a clockwork heart

You’re nobody to your god
something that hurts
A gap in the barrier maze
Boomers: The Zombie Generation
angel haven
wear the horns
why the past is winnable
Play the road alive
noscope jumpshot

why the past is valuable
nade the tree
a well in Manchuria
torus manifold “angel”
a divine loser
the Wrath and the Blood
a bucket of swine
loser TV
if the world is ending, for you, let it end

Split the Blood of an “Angel”
invoke a fallen cryptid’s name
call down the army of “heaven”
where there are rivers, there are valleys
hollow words, hollow ideology, hollow faith
stand for anything and everything – until finally nothing
it is an empty gourd – a clanging cymbal
Behind the Veil; the Holy of Holies
where there are deserts, there are mountains

A replica of the Temple, in “Heaven”
The half-angel’s sacrifice
Insta-shy
The Blood of a higher species
Pocky hero
Band-Aid warriors
AI zoo
The Last Ziggurat
the ark of genes

your world ends when you let it
unknowable Minos; the fires of Troy
preserve our genes
children of the anti-hero angel

Please do not repost without my permission, but you can support my poetry here! Originally written 7/01/20. Copyright, All Rights Reserved.

The Circle: Bubble People

You don’t put a bumper sticker on a Ferrari.

– Joey

No airbrushing, filters or being too perfect, on FB and insta. It makes one seem too much like a bot. Too perfect is not appealing. You need a Goldilocks effect: just right. Like the person next door. I like the profile picture analysis. A variety of photos shows more sides of yourself, and is more proof that you’re not catfish, so long as it’s not obvious that you’re trying too hard.

A more individualized profile is more grounded, and more relatable. No filters, and no makeup equates to being more real. Have a natural glow and a personality that’s hard to fake. That’s how to survive the rise of the bots and catfish, on the internet. Human vulnerability and uniqueness will save us all.

The tension of the show is how real-life social media differs from the in-house social network, of The Circle. Contestants must compare and contrast what it means to understand the masses, versus what it takes to understand around twelve people. The question of which kind of fakeness is rewarded, in our society, was also explored in the Black Mirror social media episode, “Nosedive” – another Netflix show.

It’s interesting to see how social media rewards us – in the miniature – on The Circle. Contestants call out other people for being fake, in a game, about being fake. The fakest person is always on the lookout for who’s fake. This is on an online show, that is by its very nature, artificial and virtual.
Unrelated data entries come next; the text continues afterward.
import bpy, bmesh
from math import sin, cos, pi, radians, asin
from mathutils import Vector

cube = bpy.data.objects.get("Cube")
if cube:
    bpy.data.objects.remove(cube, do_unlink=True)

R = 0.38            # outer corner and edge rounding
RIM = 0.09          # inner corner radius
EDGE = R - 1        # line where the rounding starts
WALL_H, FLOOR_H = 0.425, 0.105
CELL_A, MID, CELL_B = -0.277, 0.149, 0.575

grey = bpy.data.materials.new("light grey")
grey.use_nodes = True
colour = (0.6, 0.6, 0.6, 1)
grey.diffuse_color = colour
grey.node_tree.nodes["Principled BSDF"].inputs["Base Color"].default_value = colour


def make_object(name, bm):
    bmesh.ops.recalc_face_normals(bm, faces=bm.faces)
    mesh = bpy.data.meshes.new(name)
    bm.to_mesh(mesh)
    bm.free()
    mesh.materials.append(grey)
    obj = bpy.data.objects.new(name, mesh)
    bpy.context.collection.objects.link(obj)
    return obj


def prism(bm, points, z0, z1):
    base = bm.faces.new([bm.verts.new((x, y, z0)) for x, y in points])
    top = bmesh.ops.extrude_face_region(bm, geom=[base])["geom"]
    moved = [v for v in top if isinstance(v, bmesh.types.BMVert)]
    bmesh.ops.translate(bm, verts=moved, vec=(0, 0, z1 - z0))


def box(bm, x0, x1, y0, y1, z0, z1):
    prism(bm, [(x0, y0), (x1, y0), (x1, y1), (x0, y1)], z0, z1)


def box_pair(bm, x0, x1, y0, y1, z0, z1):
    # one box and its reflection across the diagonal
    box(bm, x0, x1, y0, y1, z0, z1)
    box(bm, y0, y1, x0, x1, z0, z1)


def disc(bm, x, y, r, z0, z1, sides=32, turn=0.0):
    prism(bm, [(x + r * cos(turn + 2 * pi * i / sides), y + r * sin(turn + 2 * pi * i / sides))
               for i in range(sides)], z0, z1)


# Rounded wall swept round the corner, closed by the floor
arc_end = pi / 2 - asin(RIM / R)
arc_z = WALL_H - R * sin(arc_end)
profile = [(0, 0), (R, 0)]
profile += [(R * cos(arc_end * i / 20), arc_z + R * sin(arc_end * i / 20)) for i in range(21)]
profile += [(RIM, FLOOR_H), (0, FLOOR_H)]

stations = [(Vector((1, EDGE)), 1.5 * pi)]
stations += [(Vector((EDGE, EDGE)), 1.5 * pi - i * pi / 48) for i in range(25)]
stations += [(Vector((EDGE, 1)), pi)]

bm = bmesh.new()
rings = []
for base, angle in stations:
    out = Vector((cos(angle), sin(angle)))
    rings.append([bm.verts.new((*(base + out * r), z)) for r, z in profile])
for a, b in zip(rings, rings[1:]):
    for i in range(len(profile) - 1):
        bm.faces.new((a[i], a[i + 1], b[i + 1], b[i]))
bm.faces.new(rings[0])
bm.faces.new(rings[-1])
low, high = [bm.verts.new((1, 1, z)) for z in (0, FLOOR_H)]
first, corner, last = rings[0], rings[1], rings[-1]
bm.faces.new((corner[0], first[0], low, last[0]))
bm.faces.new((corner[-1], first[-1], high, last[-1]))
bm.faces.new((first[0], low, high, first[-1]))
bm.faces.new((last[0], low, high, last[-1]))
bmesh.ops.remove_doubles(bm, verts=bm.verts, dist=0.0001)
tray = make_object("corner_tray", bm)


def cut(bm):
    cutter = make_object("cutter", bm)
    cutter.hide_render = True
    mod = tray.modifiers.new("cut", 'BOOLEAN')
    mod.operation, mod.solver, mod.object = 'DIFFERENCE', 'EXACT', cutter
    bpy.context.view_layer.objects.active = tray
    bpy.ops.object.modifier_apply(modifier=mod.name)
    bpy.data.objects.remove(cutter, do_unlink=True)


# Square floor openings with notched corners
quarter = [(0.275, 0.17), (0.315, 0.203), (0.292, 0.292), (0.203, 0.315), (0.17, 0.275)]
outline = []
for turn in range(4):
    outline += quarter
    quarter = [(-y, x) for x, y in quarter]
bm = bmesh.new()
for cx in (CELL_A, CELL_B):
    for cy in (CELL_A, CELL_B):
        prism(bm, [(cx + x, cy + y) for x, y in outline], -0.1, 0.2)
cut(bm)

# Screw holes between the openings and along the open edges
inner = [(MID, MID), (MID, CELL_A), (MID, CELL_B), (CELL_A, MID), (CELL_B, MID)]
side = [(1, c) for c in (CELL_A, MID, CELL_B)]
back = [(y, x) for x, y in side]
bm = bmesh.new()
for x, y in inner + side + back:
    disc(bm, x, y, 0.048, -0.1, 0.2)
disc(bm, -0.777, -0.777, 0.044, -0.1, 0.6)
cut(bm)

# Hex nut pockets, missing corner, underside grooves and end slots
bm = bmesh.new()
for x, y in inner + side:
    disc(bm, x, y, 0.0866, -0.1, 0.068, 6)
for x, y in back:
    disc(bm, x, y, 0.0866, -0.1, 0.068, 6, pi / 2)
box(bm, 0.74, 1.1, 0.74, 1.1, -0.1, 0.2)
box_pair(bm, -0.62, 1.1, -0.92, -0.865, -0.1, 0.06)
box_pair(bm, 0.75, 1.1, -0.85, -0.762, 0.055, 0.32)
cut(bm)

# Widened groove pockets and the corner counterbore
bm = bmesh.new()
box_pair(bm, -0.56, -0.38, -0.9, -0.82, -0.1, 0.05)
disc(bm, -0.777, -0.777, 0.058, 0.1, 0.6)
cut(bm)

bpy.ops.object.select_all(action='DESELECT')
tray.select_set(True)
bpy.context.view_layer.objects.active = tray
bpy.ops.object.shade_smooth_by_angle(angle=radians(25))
I like that fresh players can still be added, to the game, after the game starts. It’s like unlocking a new character in Super Smash Bros. Melee. Gamification and parallels between social media and video games are also investigated, by the show. Shubby is a virtual media designer that dislikes social media – when an online social network is essentially just light virtual reality. Shubby, who fears fakeness the most, is the least prepared to recognize fakeness. He gets taken in by both of the catfish, on The Circle. No wants to feel led on.

On Tinder, and other social networking sites, so much is decided on just a profile pic and a bio (or lack thereof). So much is at stake, on a profile pic, in real life, that a profile picture competition, on The Circle, is realistic and timely. What I like about The Circle is how the show gamifies decisions and judgments we already have to make every day. Social media is just a highlight reel.